* **TASK OBJECTIVE**
Using the entries below, show all lines with the string "push".

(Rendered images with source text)
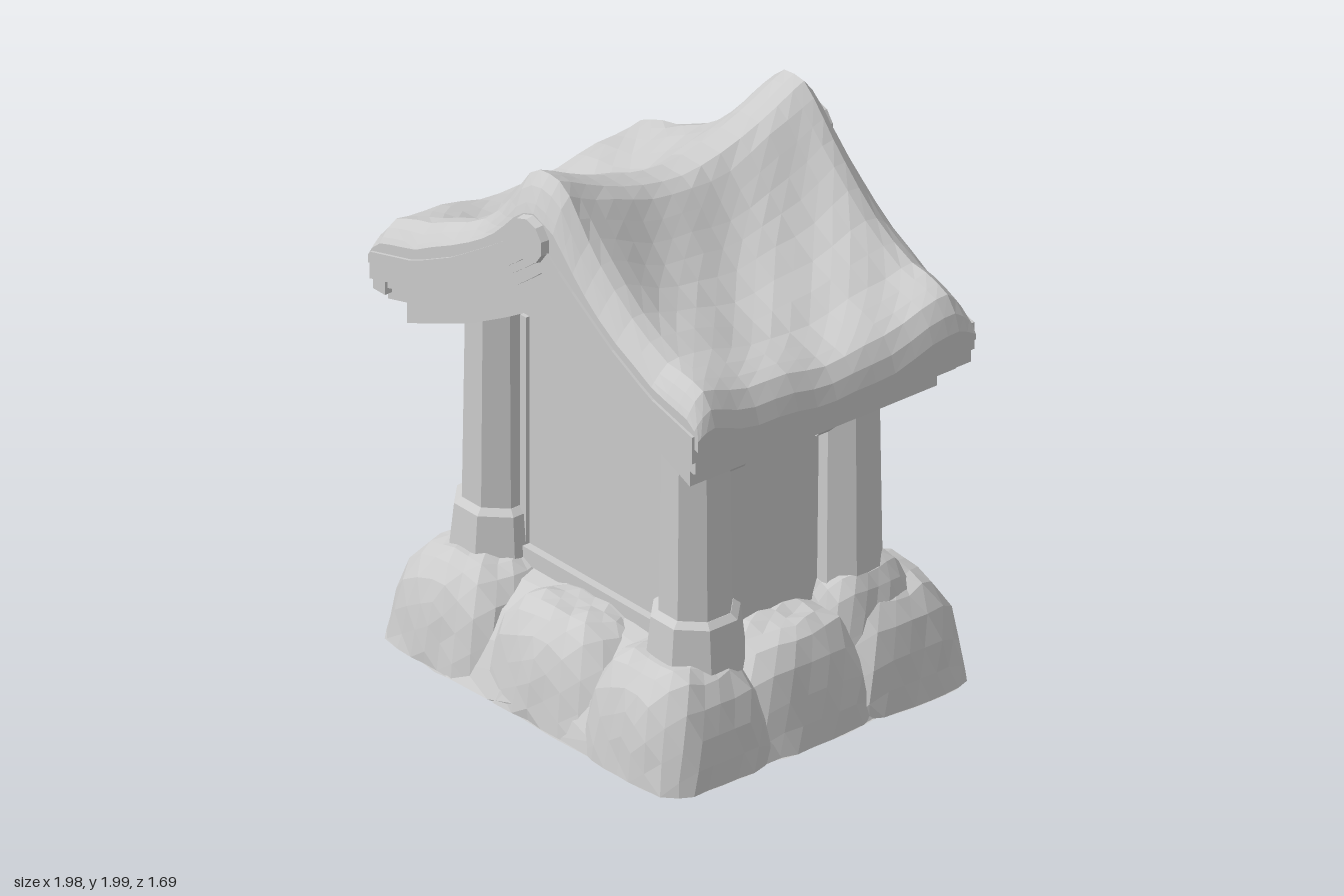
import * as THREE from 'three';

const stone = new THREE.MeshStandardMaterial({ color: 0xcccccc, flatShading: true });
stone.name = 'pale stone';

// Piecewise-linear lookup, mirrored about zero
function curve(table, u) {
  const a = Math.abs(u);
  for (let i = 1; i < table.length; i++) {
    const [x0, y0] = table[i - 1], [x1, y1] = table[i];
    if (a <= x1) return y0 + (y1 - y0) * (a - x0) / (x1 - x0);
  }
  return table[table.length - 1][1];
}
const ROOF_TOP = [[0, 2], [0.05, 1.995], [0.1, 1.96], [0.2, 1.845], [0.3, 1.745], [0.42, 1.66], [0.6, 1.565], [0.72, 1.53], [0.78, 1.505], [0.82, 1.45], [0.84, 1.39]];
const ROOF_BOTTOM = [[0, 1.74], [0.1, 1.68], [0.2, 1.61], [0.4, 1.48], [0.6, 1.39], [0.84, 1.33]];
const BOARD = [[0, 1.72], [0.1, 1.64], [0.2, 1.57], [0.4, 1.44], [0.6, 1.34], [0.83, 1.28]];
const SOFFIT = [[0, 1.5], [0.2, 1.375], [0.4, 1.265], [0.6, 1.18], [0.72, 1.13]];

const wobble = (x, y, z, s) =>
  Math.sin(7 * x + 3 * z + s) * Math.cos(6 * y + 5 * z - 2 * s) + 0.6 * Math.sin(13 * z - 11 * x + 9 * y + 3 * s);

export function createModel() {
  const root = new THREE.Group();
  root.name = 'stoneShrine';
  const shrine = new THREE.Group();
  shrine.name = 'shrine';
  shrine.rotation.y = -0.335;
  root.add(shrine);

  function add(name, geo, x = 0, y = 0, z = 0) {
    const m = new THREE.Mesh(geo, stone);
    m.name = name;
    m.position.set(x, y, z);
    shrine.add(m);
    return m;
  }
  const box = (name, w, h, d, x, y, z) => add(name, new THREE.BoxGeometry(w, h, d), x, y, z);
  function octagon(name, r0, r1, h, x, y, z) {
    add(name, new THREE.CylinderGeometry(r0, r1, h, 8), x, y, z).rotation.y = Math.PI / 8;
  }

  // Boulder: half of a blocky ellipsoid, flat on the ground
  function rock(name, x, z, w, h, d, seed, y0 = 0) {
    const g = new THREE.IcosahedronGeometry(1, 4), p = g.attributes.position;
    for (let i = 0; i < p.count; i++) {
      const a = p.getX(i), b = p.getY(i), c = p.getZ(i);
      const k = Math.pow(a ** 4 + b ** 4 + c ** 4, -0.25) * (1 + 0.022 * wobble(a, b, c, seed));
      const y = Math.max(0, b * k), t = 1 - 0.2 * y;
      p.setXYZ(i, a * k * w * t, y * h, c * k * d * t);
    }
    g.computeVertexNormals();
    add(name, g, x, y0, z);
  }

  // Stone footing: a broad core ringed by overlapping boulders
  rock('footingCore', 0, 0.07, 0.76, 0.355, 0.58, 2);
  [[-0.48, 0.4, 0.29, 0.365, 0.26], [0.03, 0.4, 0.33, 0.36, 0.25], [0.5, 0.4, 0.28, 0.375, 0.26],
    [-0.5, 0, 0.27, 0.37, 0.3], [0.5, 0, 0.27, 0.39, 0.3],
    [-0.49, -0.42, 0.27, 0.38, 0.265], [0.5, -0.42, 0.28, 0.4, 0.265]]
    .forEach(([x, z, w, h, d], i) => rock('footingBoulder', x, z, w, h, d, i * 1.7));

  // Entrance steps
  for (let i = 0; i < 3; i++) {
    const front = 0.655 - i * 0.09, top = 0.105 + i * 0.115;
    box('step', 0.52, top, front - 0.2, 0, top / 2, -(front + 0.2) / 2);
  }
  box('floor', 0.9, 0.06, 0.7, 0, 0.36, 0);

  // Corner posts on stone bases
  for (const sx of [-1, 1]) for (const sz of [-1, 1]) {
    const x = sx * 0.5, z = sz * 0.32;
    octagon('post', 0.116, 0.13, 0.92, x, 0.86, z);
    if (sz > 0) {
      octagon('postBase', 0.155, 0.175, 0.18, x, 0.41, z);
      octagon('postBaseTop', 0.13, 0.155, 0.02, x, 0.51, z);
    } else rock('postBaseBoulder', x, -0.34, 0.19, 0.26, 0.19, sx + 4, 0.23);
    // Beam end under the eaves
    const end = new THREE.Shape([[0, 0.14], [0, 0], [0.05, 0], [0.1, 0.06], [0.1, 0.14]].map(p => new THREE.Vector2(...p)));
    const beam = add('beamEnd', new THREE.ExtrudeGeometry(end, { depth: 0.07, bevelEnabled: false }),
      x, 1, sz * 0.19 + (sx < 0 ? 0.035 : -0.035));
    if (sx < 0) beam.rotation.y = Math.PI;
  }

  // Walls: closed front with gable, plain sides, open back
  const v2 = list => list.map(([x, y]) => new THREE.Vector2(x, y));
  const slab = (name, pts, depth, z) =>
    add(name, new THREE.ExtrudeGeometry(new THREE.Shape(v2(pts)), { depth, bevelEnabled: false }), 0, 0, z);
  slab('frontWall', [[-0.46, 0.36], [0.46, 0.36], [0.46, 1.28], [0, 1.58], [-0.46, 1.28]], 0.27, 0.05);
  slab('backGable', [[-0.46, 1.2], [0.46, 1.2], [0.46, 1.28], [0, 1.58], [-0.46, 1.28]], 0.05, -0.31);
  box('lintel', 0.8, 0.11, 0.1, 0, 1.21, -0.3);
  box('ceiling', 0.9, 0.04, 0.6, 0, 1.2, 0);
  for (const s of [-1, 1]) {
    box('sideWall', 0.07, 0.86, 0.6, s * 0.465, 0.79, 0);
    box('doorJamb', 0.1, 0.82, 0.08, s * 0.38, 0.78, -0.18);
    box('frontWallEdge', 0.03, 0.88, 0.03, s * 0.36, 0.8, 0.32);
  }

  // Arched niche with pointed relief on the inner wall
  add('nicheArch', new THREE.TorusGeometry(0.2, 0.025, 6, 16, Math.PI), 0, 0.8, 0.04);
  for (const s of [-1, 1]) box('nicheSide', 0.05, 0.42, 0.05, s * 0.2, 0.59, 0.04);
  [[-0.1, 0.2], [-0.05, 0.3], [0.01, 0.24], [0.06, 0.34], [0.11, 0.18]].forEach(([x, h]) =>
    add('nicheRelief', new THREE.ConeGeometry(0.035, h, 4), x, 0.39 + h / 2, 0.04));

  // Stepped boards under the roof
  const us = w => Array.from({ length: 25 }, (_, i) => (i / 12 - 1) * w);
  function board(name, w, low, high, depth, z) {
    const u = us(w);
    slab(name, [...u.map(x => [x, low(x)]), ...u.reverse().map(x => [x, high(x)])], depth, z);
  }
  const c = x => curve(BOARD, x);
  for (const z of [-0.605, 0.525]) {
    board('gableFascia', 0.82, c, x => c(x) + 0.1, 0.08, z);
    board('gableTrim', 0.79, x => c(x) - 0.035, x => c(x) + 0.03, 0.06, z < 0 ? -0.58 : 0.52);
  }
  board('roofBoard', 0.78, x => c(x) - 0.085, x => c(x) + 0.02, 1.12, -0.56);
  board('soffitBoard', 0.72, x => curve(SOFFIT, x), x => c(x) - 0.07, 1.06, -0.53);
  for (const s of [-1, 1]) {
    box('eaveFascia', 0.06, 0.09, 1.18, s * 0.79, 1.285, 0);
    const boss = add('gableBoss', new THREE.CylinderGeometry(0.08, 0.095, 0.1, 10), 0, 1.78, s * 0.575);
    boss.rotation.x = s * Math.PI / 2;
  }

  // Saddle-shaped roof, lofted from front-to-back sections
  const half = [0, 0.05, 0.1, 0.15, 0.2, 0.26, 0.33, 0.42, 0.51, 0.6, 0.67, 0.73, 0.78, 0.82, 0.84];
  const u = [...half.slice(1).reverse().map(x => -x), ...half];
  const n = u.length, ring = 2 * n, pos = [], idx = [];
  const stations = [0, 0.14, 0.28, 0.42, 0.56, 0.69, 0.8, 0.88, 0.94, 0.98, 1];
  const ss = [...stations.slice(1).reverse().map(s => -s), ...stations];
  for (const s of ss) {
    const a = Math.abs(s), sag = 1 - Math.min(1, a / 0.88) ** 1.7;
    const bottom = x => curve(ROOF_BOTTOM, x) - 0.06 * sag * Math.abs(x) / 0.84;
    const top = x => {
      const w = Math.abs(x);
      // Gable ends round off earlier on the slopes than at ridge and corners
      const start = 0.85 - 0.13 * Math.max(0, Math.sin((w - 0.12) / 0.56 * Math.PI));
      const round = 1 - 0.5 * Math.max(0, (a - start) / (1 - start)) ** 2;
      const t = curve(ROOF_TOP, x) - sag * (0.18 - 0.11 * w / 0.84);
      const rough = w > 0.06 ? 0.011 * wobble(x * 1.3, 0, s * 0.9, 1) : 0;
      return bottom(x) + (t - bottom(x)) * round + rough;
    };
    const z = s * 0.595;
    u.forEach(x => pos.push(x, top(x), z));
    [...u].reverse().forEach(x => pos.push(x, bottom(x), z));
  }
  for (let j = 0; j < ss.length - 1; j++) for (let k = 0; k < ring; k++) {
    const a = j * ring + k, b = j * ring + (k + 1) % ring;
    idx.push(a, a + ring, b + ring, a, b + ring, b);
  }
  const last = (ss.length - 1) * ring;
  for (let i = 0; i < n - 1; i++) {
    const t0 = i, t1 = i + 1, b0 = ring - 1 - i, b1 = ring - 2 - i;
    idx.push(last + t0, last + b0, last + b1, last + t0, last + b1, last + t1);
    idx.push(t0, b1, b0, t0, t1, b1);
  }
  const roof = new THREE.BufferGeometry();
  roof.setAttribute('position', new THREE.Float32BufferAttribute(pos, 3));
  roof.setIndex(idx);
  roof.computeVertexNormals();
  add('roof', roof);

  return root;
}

* **RESPONSE BOX**
    u.forEach(x => pos.push(x, top(x), z));
    [...u].reverse().forEach(x => pos.push(x, bottom(x), z));
    idx.push(a, a + ring, b + ring, a, b + ring, b);
    idx.push(last + t0, last + b0, last + b1, last + t0, last + b1, last + t1);
    idx.push(t0, b1, b0, t0, t1, b1);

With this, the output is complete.